Exercise
The answer must consist of every line from the entries below that contains the word "objects".

# # # # # # #

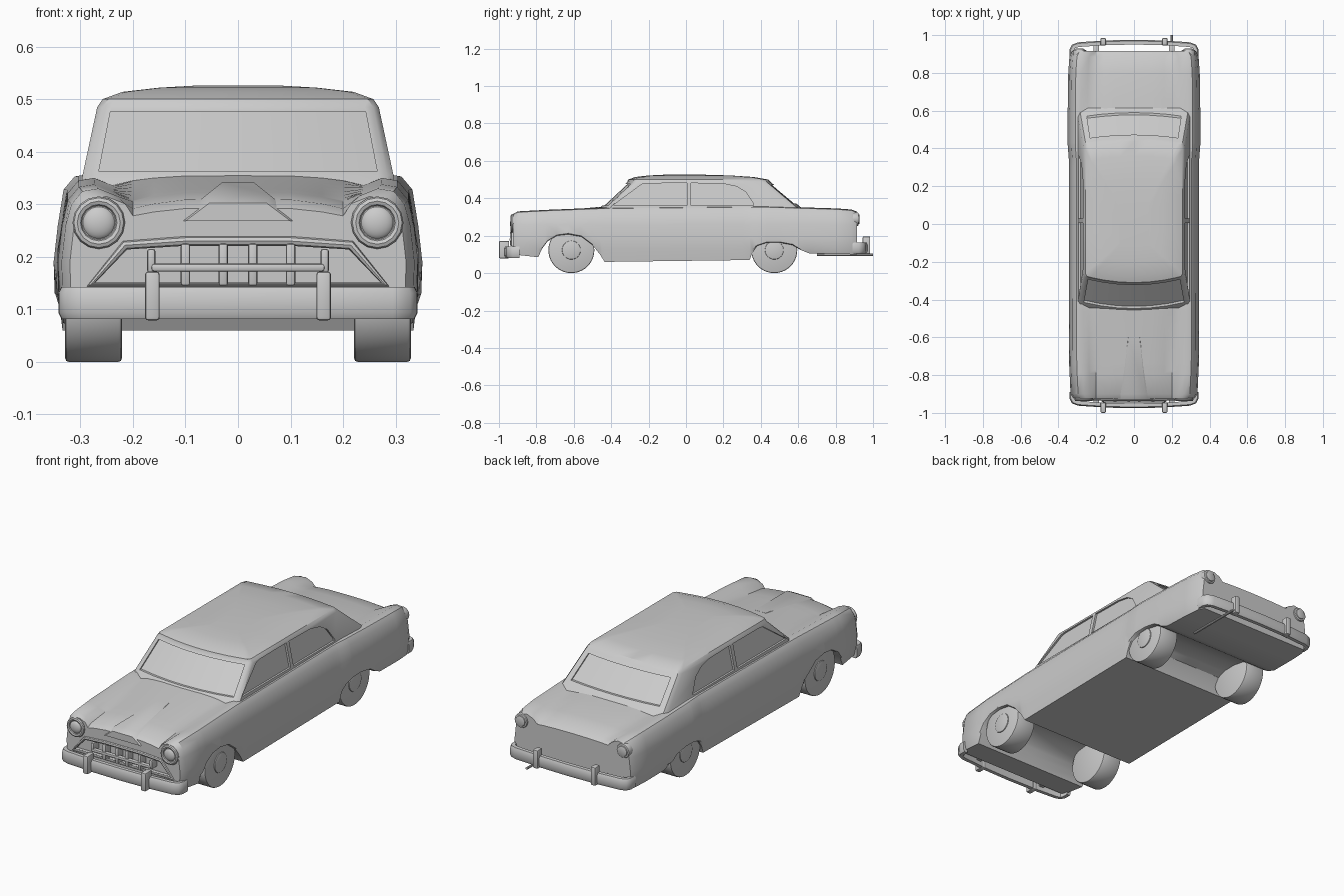
import bpy, bmesh, math
from mathutils import Vector

if "Cube" in bpy.data.objects:
    bpy.data.objects.remove(bpy.data.objects["Cube"])


def finish(ob, angle=35):
    bpy.ops.object.select_all(action='DESELECT')
    ob.select_set(True)
    bpy.context.view_layer.objects.active = ob
    bpy.ops.object.shade_smooth_by_angle(angle=math.radians(angle))
    return ob


def loft(name, rings, angle=35):
    """Skin closed rings of equal length and cap both ends."""
    bm = bmesh.new()
    vs = [[bm.verts.new(p) for p in r] for r in rings]
    n = len(rings[0])
    for a, b in zip(vs, vs[1:]):
        for i in range(n):
            j = (i + 1) % n
            bm.faces.new((a[i], a[j], b[j], b[i]))
    bm.faces.new(vs[0])
    bm.faces.new(vs[-1])
    bmesh.ops.recalc_face_normals(bm, faces=bm.faces)
    me = bpy.data.meshes.new(name)
    bm.to_mesh(me)
    bm.free()
    ob = bpy.data.objects.new(name, me)
    bpy.context.collection.objects.link(ob)
    return finish(ob, angle)


def modify(ob, kind, **props):
    m = ob.modifiers.new(kind, kind)
    for k, v in props.items():
        setattr(m, k, v)
    bpy.context.view_layer.objects.active = ob
    bpy.ops.object.modifier_apply(modifier=m.name)


def cut(ob, cutter):
    modify(ob, 'BOOLEAN', object=cutter, operation='DIFFERENCE', solver='EXACT')
    bpy.data.objects.remove(cutter)


def box(name, x, y, z, bevel=.005):
    bpy.ops.mesh.primitive_cube_add(size=1, location=[sum(r) / 2 for r in (x, y, z)])
    ob = bpy.context.object
    ob.name = name
    ob.scale = [r[1] - r[0] for r in (x, y, z)]
    bpy.ops.object.transform_apply(location=False, rotation=False)
    modify(ob, 'BEVEL', width=bevel, segments=2)
    return finish(ob)


def disc(name, loc, r, depth, axis, bevel=.005, sides=32):
    rot = (0, math.pi / 2, 0) if axis == 'x' else (math.pi / 2, 0, 0)
    bpy.ops.mesh.primitive_cylinder_add(vertices=sides, radius=r, depth=depth, location=loc, rotation=rot)
    ob = bpy.context.object
    ob.name = name
    modify(ob, 'BEVEL', width=bevel, segments=2, limit_method='ANGLE')
    return finish(ob)


def tube(name, pts, r, cyclic=False):
    cu = bpy.data.curves.new(name, 'CURVE')
    cu.dimensions, cu.bevel_depth, cu.bevel_resolution = '3D', r, 2
    cu.use_fill_caps = True
    sp = cu.splines.new('POLY')
    sp.points.add(len(pts) - 1)
    for p, q in zip(sp.points, pts):
        p.co = (*q, 1)
    sp.use_cyclic_u = cyclic
    ob = bpy.data.objects.new(name, cu)
    bpy.context.collection.objects.link(ob)
    bpy.ops.object.select_all(action='DESELECT')
    ob.select_set(True)
    bpy.context.view_layer.objects.active = ob
    bpy.ops.object.convert(target='MESH')
    return finish(bpy.context.object)


def lerp(table, t):
    t = min(max(t, table[0][0]), table[-1][0])
    for a, b in zip(table, table[1:]):
        if t <= b[0]:
            k = (t - a[0]) / (b[0] - a[0])
            return [p + (q - p) * k for p, q in zip(a[1:], b[1:])]


# Lower body: y, half width, fender crest, centre height, valley height
SHAPE = [(-.925, .315, .315, .293, .278), (-.9, .331, .33, .31, .292), (-.75, .338, .338, .328, .31),
         (-.45, .339, .35, .355, .345), (.34, .34, .358, .36, .355), (.42, .346, .358, .36, .355),
         (.6, .346, .352, .352, .343), (.8, .343, .346, .335, .325), (.885, .337, .34, .318, .308),
         (.915, .322, .328, .298, .292)]
# Underside with wheel arches: y, height
UNDER = [(-.925, .1), (-.79, .085), (-.77, .13), (-.74, .17), (-.69, .2), (-.63, .207), (-.56, .195),
         (-.5, .15), (-.46, .1), (-.435, .06), (.34, .07), (.355, .11), (.38, .145), (.43, .162),
         (.5, .163), (.57, .15), (.61, .125), (.66, .105), (.915, .1)]


def body_ring(y):
    w, zf, zc, zv = lerp(SHAPE, y)
    zb = lerp(UNDER, y)[0]
    half = [(.1, zc - .001), (.16, (zc + zv) / 2), (.2, zv), (w - .1, zf - .014), (w - .065, zf),
            (w - .035, zf - .005), (w - .014, zf - .03), (w - .003, .26), (w + .005, max(.19, zb + .008)),
            (w + .003, max(.13, zb + .004)), (w - .005, zb)]
    return ([(0, y, zc)] + [(x, y, z) for x, z in half] + [(0, y, zb)]
            + [(-x, y, z) for x, z in reversed(half)])


ys = sorted({r[0] for r in SHAPE + UNDER} | {-.4 + .1 * i for i in range(8)})
body = loft("lower_body", [body_ring(y) for y in ys])

# Grille opening in the nose
cut(body, loft("grille_cutter", [[(-.28, y, .145), (.28, y, .145), (.215, y, .225), (-.215, y, .225)]
                                 for y in (-1, -.895)]))
finish(body)

# Cabin: height, front y, rear y, half width
CABIN = [(.33, -.475, .64, .3), (.355, -.455, .61, .296), (.485, -.315, .455, .268), (.5, -.31, .44, .258),
         (.514, -.27, .36, .22), (.522, -.2, .24, .15), (.526, -.12, .1, .08)]
US = [-.9, -.6, -.3, 0, .3, .6, .9]


def cabin_ring(z):
    yf, yr, w = lerp(CABIN, z)
    k = w / .296
    front = [(u * w, yf + .04 * u * u * k) for u in [-.96] + US + [.96]]
    rear = [(u * w, yr - .025 * u * u * k) for u in [.96] + US[::-1] + [-.96]]
    f, r = yf + .055 * k, yr - .05 * k
    side = [(w, f + (r - f) * t) for t in (0, .33, .66, 1)]
    return [(x, y, z) for x, y in front + side + rear + [(-x, y) for x, y in reversed(side)]]


cabin = loft("cabin", [cabin_ring(r[0]) for r in CABIN])


# Recessed windscreen and rear window
def glass_cutter(rear, z0, z1, us, depth=.012):
    rings = []
    for u in us:
        ring = []
        for z, out in ((z0, 0), (z1, 0), (z1, 1), (z0, 1)):
            yf, yr, w = lerp(CABIN, z)
            y = yr - .025 * u * u * w / .296 if rear else yf + .04 * u * u * w / .296
            s = -1 if rear else 1
            ring.append((u * w, y + s * (-.1 if out else depth), z))
        rings.append(ring)
    return loft("glass_cutter", rings)


cut(cabin, glass_cutter(False, .362, .477, US))
cut(cabin, glass_cutter(True, .372, .47, [u * .95 for u in US]))

# Recessed side windows: y, lower edge, upper edge
FRONT_WINDOW = [(-.385, .362, .366), (-.235, .362, .476), (-.21, .362, .48), (.005, .362, .481)]
REAR_WINDOW = [(.028, .362, .481), (.2, .362, .478), (.27, .362, .463), (.32, .362, .433), (.362, .362, .37)]
for s in (-1, 1):
    for win in (FRONT_WINDOW, REAR_WINDOW):
        rings = [[(s * (lerp(CABIN, z)[2] - .01), y, z) for z in (a, b)] + [(s * .4, y, b), (s * .4, y, a)]
                 for y, a, b in win]
        cut(cabin, loft("window_cutter", rings))
finish(cabin)

# Raised centre of the hood
loft("hood_scoop", [[(-b, y, z0), (b, y, z0), (a, y, z1), (-a, y, z1)] for y, a, b, z0, z1 in
                    ((-.932, .055, .1, .268, .302), (-.9, .06, .12, .27, .318), (-.6, .03, .08, .3, .342))])

# Wrap-around bumpers with guards
HALF = [(.342, .89), (.341, .925), (.328, .95), (.295, .962), (.15, .972)]
for name, s, z0, z1, top in (("front", -1, .082, .143, .172), ("rear", 1, .105, .163, .196)):
    path = [Vector((-x, y)) for x, y in HALF] + [Vector((0, .975))] + [Vector(p) for p in HALF[::-1]]
    rings = []
    for i, p in enumerate(path):
        t = (path[min(i + 1, len(path) - 1)] - path[max(i - 1, 0)]).normalized()
        n = Vector((-t.y, t.x))
        sec = [(-.025, z0), (-.006, z0), (0, z0 + .012), (0, z1 - .012), (-.006, z1), (-.025, z1)]
        rings.append([((p + n * d).x, s * (p + n * d).y, z) for d, z in sec])
    loft(name + "_bumper", rings, 50)
    for x in (-.163, .163):
        far = 1.0 if s < 0 else .985
        box(name + "_bumper_guard", (x - .014, x + .014), sorted((s * .945, s * far)), (z0 - .003, top), .006)
    for x in (-.2, .2):
        box(name + "_bumper_bracket", (x - .015, x + .015), sorted((s * .88, s * .955)), (z0 + .022, z1 - .015))

# Grille frame and bars
tube("grille_frame", [(-.28, -.926, .147), (.28, -.926, .147), (.215, -.926, .222), (.1, -.928, .23),
                      (-.1, -.928, .23), (-.215, -.926, .222)], .009, True)
box("grille_cross_bar", (-.165, .165), (-.945, -.922), (.172, .187))
for x in (-.1, -.028, .028, .1):
    box("grille_upright", (x - .009, x + .009), (-.94, -.895), (.145, .225))

for s in (-1, 1):
    box("grille_bar_end", (s * .165 - .008, s * .165 + .008), (-.942, -.895), (.17, .215))
    # Headlights
    disc("headlight_housing", (s * .265, -.9, .265), .047, .06, 'y', sides=16)
    bpy.ops.mesh.primitive_torus_add(major_radius=.041, minor_radius=.009, major_segments=16, minor_segments=8,
                                     location=(s * .265, -.929, .265), rotation=(math.pi / 2, 0, 0))
    bpy.context.object.name = "headlight_rim"
    finish(bpy.context.object)
    bpy.ops.mesh.primitive_uv_sphere_add(segments=20, ring_count=12, radius=.032, location=(s * .265, -.925, .265))
    lens = bpy.context.object
    lens.name, lens.scale = "headlight_lens", (1, .5, 1)
    finish(lens)
    # Tail lights
    disc("tail_light_housing", (s * .288, .895, .288), .036, .055, 'y', sides=20)
    disc("tail_light_lens", (s * .288, .92, .288), .027, .016, 'y', .006, 20)
    # Wheels
    for y in (-.613, .472):
        disc("wheel", (s * .275, y, .123), .123, .108, 'x', .007, 40)
        disc("hub_cap", (s * .328, y, .123), .05, .012, 'x', .004)

# Exhaust pipe
tube("exhaust_pipe", [(.2, .7, .098), (.2, 1.0, .098)], .006)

# # # # # # #

Solution to this problem
if "Cube" in bpy.data.objects:
    bpy.data.objects.remove(bpy.data.objects["Cube"])
    bpy.context.view_layer.objects.active = ob
    ob = bpy.data.objects.new(name, me)
    bpy.context.collection.objects.link(ob)
    bpy.context.view_layer.objects.active = ob
    bpy.data.objects.remove(cutter)
    ob = bpy.data.objects.new(name, cu)
    bpy.context.collection.objects.link(ob)
    bpy.context.view_layer.objects.active = ob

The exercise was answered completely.